anon (26/09/2008 15:09:23)
Just to pick up on the tone of the first comment here – this article doesn’t mention that the eight staff in question actually work to produce four weekly newspapers across three London boroughs (not just the Gazette), with a combined circulation of 250,000 readers. So i expect workplace stress is indeed a justifiable issue.
anon (26/09/2008 21:24:27)
When will companies like Tindle realise what journos and those that actually work on the front line at local papers know and have been hearing from disgruntled former readers of their ailing papers for years – that you don’t ‘ensure the viability of a paper’ by cutting editorial costs – you merely ensure it dies a death by a thousand cuts, having thoroughly p****ed off what readers you do still have left in the process. What ailing local papers need is investment and a strong editorial direction that concurs with the wishes, interests, hopes and concerns of the people that matter most – its readership, established and potential. (No Tindle – not its management.) Unfortunately management decisions like this one – made by people often totally bewildered by and abstracted from the way 21st century newspapers actually work and fit into the local community, and certainly utterly out of touch with readers – have been the kiss of death for the industry for some years. What really stinks is that Tindle pretend to be champions of local news and journalism while all the while throttling it to death behind the scenes. Cost cutting by giants like Trinity Mirror on a grand scale is what brought papers like the Enfield Gazette to their knees in the first place. Why Tindle bought the publication if they didn’t intend to invest in it and reverse some of the dire mistakes made by their predecessors is a mystery. Until those at the top of the management food chain at newspapers like the Enfield Gazette – people who claim they ‘don’t want to see papers die’ – stop killing them slowly like this nobody is going to get anywhere. Through stunts like this one regional journalism is losing its most vital assets and its direct links to the public at large – its reporters.

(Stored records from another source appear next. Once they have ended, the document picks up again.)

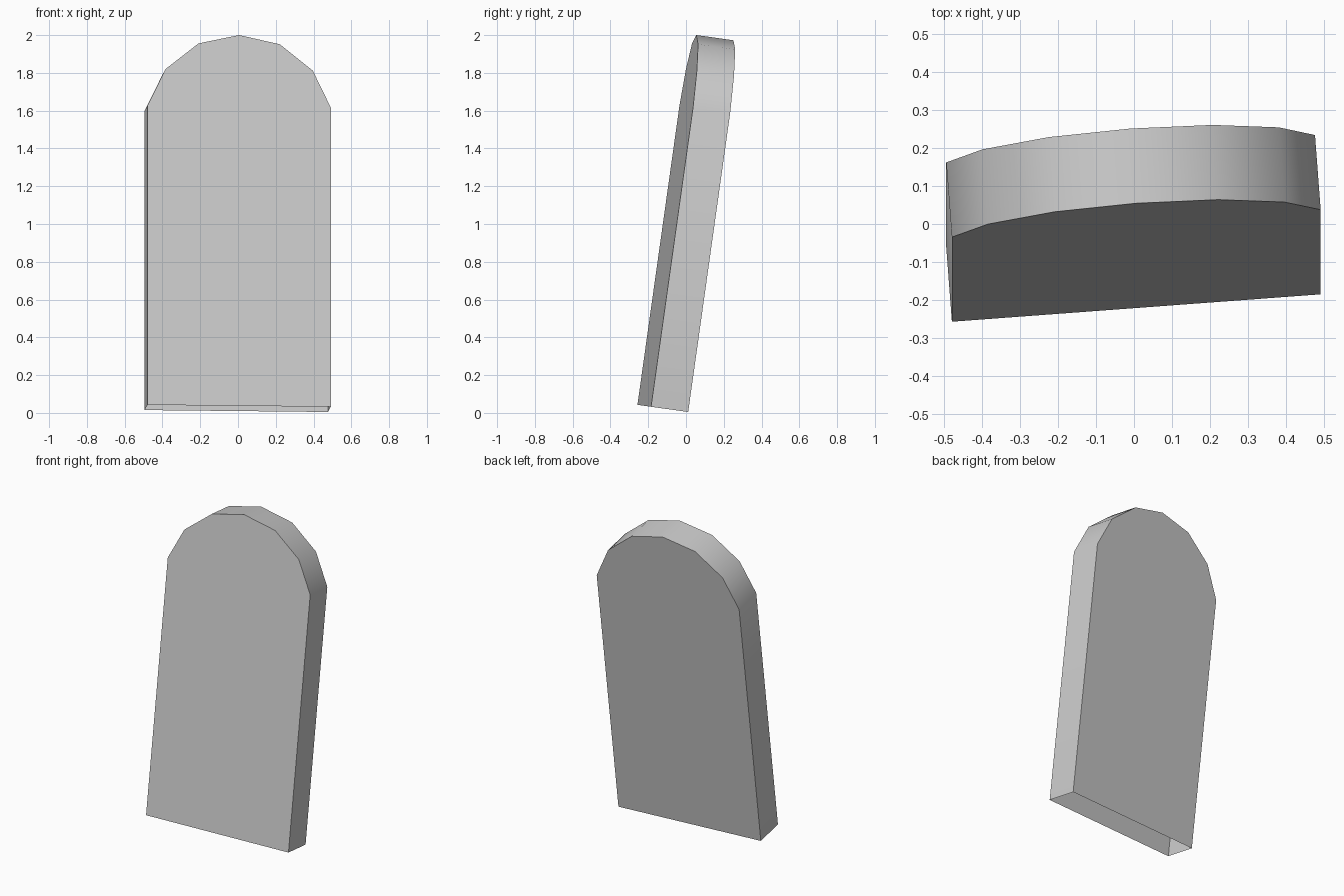
import bpy, bmesh, math
from mathutils import Matrix, Vector

if "Cube" in bpy.data.objects:
    bpy.data.objects.remove(bpy.data.objects["Cube"])

# Slab outline in its own plane (x across, z up), mirrored about the middle
half = [(-0.4864, 0.0), (-0.4864, 1.6), (-0.391, 1.796), (-0.216, 1.935)]
outline = half + [(0.0, 1.982)] + [(-x, z) for x, z in reversed(half)]
thickness = 0.199

# Leaning, slightly turned placement
up = Vector((0, 0.139, 0.990)).normalized()
back_dir = up.cross(Vector((0.9972, 0.074, -0.011))).normalized()
across = back_dir.cross(up)
place = Matrix((across, back_dir, up)).transposed().to_4x4()
place.translation = (0.006, -0.221, 0.0375)

# Arched slab: front, back and rim, left open underneath
bm = bmesh.new()
front = [bm.verts.new((x, 0, z)) for x, z in outline]
back = [bm.verts.new((x, thickness, z)) for x, z in outline]
bm.faces.new(front[::-1])
bm.faces.new(back)
for i in range(len(outline) - 1):
    bm.faces.new((front[i], front[i + 1], back[i + 1], back[i]))
bm.transform(place)

mesh = bpy.data.meshes.new("gravestone_slab")
bm.to_mesh(mesh)
bm.free()
slab = bpy.data.objects.new("gravestone_slab", mesh)
bpy.context.collection.objects.link(slab)

# Smooth rim with crisp front and back edges
bpy.context.view_layer.objects.active = slab
slab.select_set(True)
bpy.ops.object.shade_smooth_by_angle(angle=math.radians(40))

Their reader knowledge is without doubt worth a mint to the company – if only the company would learn to tap the reporter resource more effectively, not chuck it on the scrap heap in an effort to save what amounts to a paltry amount of ready cash in the grand scheme of things. All that will be left once all the journos are gone is a load of out-of-touch managers bickering among themselves over what coupons they think are going to get the punters going this week. While the punters defect to serious online local community forums and websites run by – guess who? – canny ex regional journos. There ARE local papers out there building their readerships back up, giving readers a good deal, working for their communities, hitting all the right notes, embracing new technology and surfing the wave of the credit crunch by changing their approaches to advertising to suit the economic climate. And pulling in new readers every week and keeping current ones ever loyal and happy – while, heavens above, making money in the process. They are not doing it by asset stripping papers of their journalists and giving readers baked bean coupons to cut out and keep. Wise up Tindle – this is a cracking mistake you are making here.
boss hog (28/09/2008 11:23:09)

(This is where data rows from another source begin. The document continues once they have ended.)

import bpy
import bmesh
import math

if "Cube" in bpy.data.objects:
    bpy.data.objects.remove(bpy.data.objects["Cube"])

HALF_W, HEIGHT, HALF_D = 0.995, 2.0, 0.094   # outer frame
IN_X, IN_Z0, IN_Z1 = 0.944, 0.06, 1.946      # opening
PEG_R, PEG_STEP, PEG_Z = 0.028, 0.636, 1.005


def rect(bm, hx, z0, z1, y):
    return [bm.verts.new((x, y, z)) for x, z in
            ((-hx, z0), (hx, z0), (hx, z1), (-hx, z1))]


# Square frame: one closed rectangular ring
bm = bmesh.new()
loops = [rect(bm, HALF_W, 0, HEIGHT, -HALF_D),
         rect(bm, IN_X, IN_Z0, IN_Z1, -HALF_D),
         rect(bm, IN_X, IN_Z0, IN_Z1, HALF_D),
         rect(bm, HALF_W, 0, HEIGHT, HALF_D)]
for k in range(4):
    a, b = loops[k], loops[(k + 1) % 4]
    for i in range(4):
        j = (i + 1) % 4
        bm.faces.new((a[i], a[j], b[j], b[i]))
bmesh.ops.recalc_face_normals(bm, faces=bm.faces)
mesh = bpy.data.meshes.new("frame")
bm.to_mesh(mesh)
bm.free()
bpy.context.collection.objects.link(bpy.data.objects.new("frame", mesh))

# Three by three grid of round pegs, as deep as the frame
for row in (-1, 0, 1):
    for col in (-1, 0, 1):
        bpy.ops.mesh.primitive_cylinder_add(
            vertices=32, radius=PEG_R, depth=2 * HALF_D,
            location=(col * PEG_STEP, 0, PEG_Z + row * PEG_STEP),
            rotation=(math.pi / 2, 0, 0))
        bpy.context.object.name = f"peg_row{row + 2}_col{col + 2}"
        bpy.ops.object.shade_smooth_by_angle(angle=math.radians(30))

the newspaper industry is on it’s knees. In south wales the echo has announced it is going to publish in morning meaning no more evening papers in whole of south wales and the argus is shedding more journalists. Where did it all go wrong?
fred bloggs (29/09/2008 09:00:58)
Get real – the journalism is so brilliant that the sale is down to a 1000 copies – hardly attractive to an advertiser. Why don’t the NUJ but the title and see for themselves how quickly they can sustain a loss making business – Cretins!!
Former Trinity employee (29/09/2008 13:35:20)
Perhaps Tindle might like to consider hiring a decent editor with some fresh ideas for Enfield!